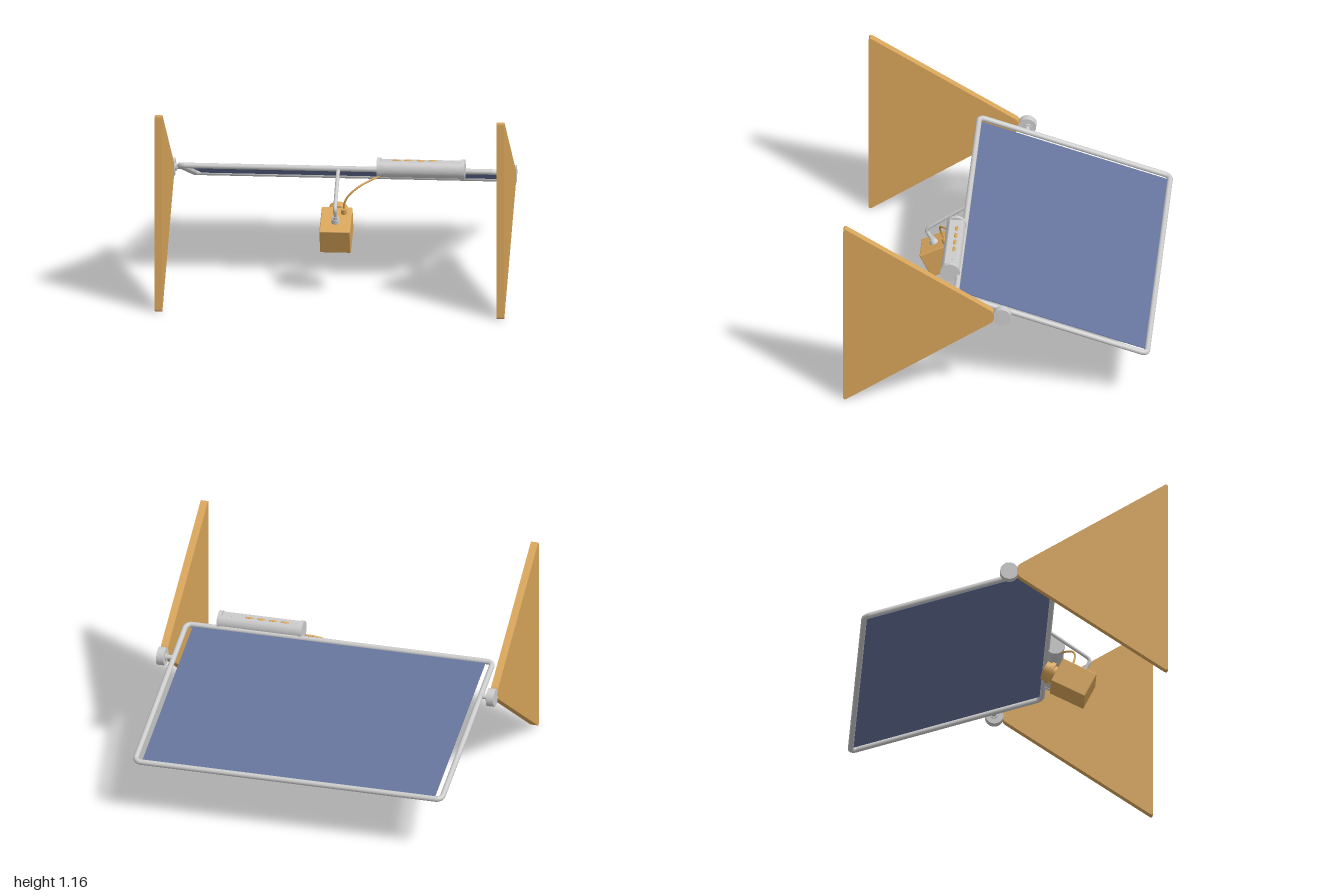
import * as THREE from 'three';
import { RoundedBoxGeometry } from 'three/addons/geometries/RoundedBoxGeometry.js';

const grey = new THREE.MeshStandardMaterial({ color: 0xcccccc });
const wood = new THREE.MeshStandardMaterial({ color: 0xd8a55a });
const blue = new THREE.MeshStandardMaterial({ color: 0x66749c });

function add(parent, name, geometry, material, x = 0, y = 0, z = 0) {
  const mesh = new THREE.Mesh(geometry, material);
  mesh.name = name;
  mesh.position.set(x, y, z);
  parent.add(mesh);
  return mesh;
}

function group(parent, name, x = 0, y = 0, z = 0, tilt = 0) {
  const g = new THREE.Group();
  g.name = name;
  g.position.set(x, y, z);
  g.rotation.x = tilt;
  parent.add(g);
  return g;
}

const cylX = (r, length, sides = 32) => new THREE.CylinderGeometry(r, r, length, sides).rotateZ(Math.PI / 2);
const cylZ = (r, length, sides = 32) => new THREE.CylinderGeometry(r, r, length, sides).rotateX(Math.PI / 2);

// Polygon whose corners are softened over the distance cut
function roundedPolygon(points, cut) {
  const shape = new THREE.Shape();
  points.forEach((p, i) => {
    const prev = points[(i + points.length - 1) % points.length];
    const next = points[(i + 1) % points.length];
    const a = p.clone().add(prev.clone().sub(p).setLength(cut));
    const b = p.clone().add(next.clone().sub(p).setLength(cut));
    if (i === 0) shape.moveTo(a.x, a.y);
    else shape.lineTo(a.x, a.y);
    shape.quadraticCurveTo(p.x, p.y, b.x, b.y);
  });
  shape.closePath();
  return shape;
}

// Extrudes a (z, y) profile along x, from x0 to x1
function extrudeX(shape, x0, x1) {
  return new THREE.ExtrudeGeometry(shape, { depth: x1 - x0, bevelEnabled: false, curveSegments: 24 })
    .rotateY(-Math.PI / 2).translate(x1, 0, 0);
}

export function createModel() {
  const model = new THREE.Group();
  model.name = 'tiltingScreen';

  // Triangular side panels with pivot discs
  const outline = [[0.875, -0.012], [0.875, 1.172], [0.012, 0.636], [0.012, 0.576]]
    .map(([z, y]) => new THREE.Vector2(z, y));
  const panel = roundedPolygon(outline, 0.028);
  for (const s of [1, -1]) {
    const side = s > 0 ? 'left' : 'right';
    add(model, side + 'Panel', s > 0 ? extrudeX(panel, 0.957, 1) : extrudeX(panel, -1, -0.957), wood);
    add(model, side + 'PivotDisc', cylX(0.052, 0.044, 40), grey, s * 0.977, 0.603, -0.032);
    add(model, side + 'PivotCollar', cylX(0.022, 0.012), grey, s * 0.951, 0.603, -0.035);
    add(model, side + 'PivotRod', cylX(0.014, 0.05), grey, s * 0.932, 0.603, -0.035);
  }

  // Tilted screen in a tubular frame
  const screen = group(model, 'screen', 0, 0.513, -0.31, -0.311);
  const W = 0.909, L = 0.574, R = 0.035, T = 0.016;
  add(screen, 'sheet', new THREE.BoxGeometry(1.734, 0.004, 2 * L - 0.01), blue);
  for (const s of [1, -1]) {
    add(screen, s > 0 ? 'frontRail' : 'backRail', cylX(T, 2 * (W - R), 16), grey, 0, 0, s * L);
    add(screen, s > 0 ? 'leftRail' : 'rightRail', cylZ(T, 2 * (L - R), 16), grey, s * W, 0, 0);
  }
  for (let i = 0; i < 4; i++) {
    const sx = i === 0 || i === 3 ? 1 : -1;
    const sz = i < 2 ? 1 : -1;
    const bend = new THREE.TorusGeometry(R, T, 16, 10, Math.PI / 2)
      .rotateX(Math.PI / 2).rotateY(-i * Math.PI / 2);
    add(screen, 'frameCorner', bend, grey, sx * (W - R), 0, sz * (L - R));
  }

  // Control unit: round housing with a flat top, end caps and buttons
  const control = group(model, 'controlUnit', 0, 0.714, 0.284);
  const cut = Math.asin(0.042 / 0.054);
  const housing = new THREE.Shape();
  housing.absarc(0, 0, 0.054, Math.PI - cut, Math.PI * 2 + cut, false);
  housing.closePath();
  add(control, 'housing', extrudeX(housing, 0.235, 0.72), grey);
  for (const x of [0.237, 0.718]) add(control, 'endCap', cylX(0.057, 0.022, 40), grey, x, 0, 0);
  for (let i = 0; i < 4; i++) {
    const button = add(control, 'button', new THREE.SphereGeometry(1, 20, 12), wood, 0.337 + i * 0.0695, 0.042, -0.01);
    button.scale.set(0.026, 0.006, 0.01);
  }
  add(control, 'indicator', new THREE.CylinderGeometry(0.006, 0.006, 0.004, 16), grey, 0.65, 0.043, -0.01);

  // Projector box with a stepped lens pointing up at the sheet
  const projector = group(model, 'projector', 0, 0.365, 0.376, 0.459);
  add(projector, 'projectorBox', new RoundedBoxGeometry(0.176, 0.16, 0.215, 3, 0.006), wood);
  const lens = [[0.05, 0.1, 0.13], [0.064, 0.13, 0.155], [0.055, 0.155, 0.182]];
  for (const [r, a, b] of lens) add(projector, 'lensRing', cylZ(r, b - a, 40), wood, 0, 0, -(a + b) / 2);
  add(projector, 'armSocket', new THREE.CylinderGeometry(0.02, 0.026, 0.03, 24), grey, 0, 0.092, 0.02);
  add(projector, 'armNut', new THREE.CylinderGeometry(0.016, 0.016, 0.016, 24), grey, 0, 0.114, 0.02);
  add(projector, 'cablePlug', new THREE.CylinderGeometry(0.013, 0.019, 0.034, 24), wood, 0.043, 0.094, -0.058);

  // Bent arm hanging from the front rail
  const v = (x, y, z) => new THREE.Vector3(x, y, z);
  const arm = new THREE.CurvePath();
  arm.add(new THREE.LineCurve3(v(0, 0.69, 0.236), v(0, 0.537, 0.45)));
  arm.add(new THREE.QuadraticBezierCurve3(v(0, 0.537, 0.45), v(0, 0.515, 0.481), v(0, 0.492, 0.465)));
  arm.add(new THREE.LineCurve3(v(0, 0.492, 0.465), v(0, 0.44, 0.433)));
  add(model, 'supportArm', new THREE.TubeGeometry(arm, 60, 0.011, 14), grey);

  // Cable from the projector to the control unit
  const cable = new THREE.CatmullRomCurve3([
    v(0.043, 0.475, 0.36), v(0.045, 0.52, 0.38), v(0.07, 0.572, 0.39),
    v(0.13, 0.625, 0.38), v(0.185, 0.652, 0.35), v(0.245, 0.672, 0.315),
  ]);
  add(model, 'cable', new THREE.TubeGeometry(cable, 48, 0.006, 10), wood);

  return model;
}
◇ ◇ ◇ ◇ ◇
-- What is expected --
Since only part of the listing is wanted, copy exactly the lines from the one holding "const button = add(control, 'button', new" to the one holding "add(projector, 'projectorBox', new", both included.

-- Final answer --
    const button = add(control, 'button', new THREE.SphereGeometry(1, 20, 12), wood, 0.337 + i * 0.0695, 0.042, -0.01);
    button.scale.set(0.026, 0.006, 0.01);
  }
  add(control, 'indicator', new THREE.CylinderGeometry(0.006, 0.006, 0.004, 16), grey, 0.65, 0.043, -0.01);

  // Projector box with a stepped lens pointing up at the sheet
  const projector = group(model, 'projector', 0, 0.365, 0.376, 0.459);
  add(projector, 'projectorBox', new RoundedBoxGeometry(0.176, 0.16, 0.215, 3, 0.006), wood);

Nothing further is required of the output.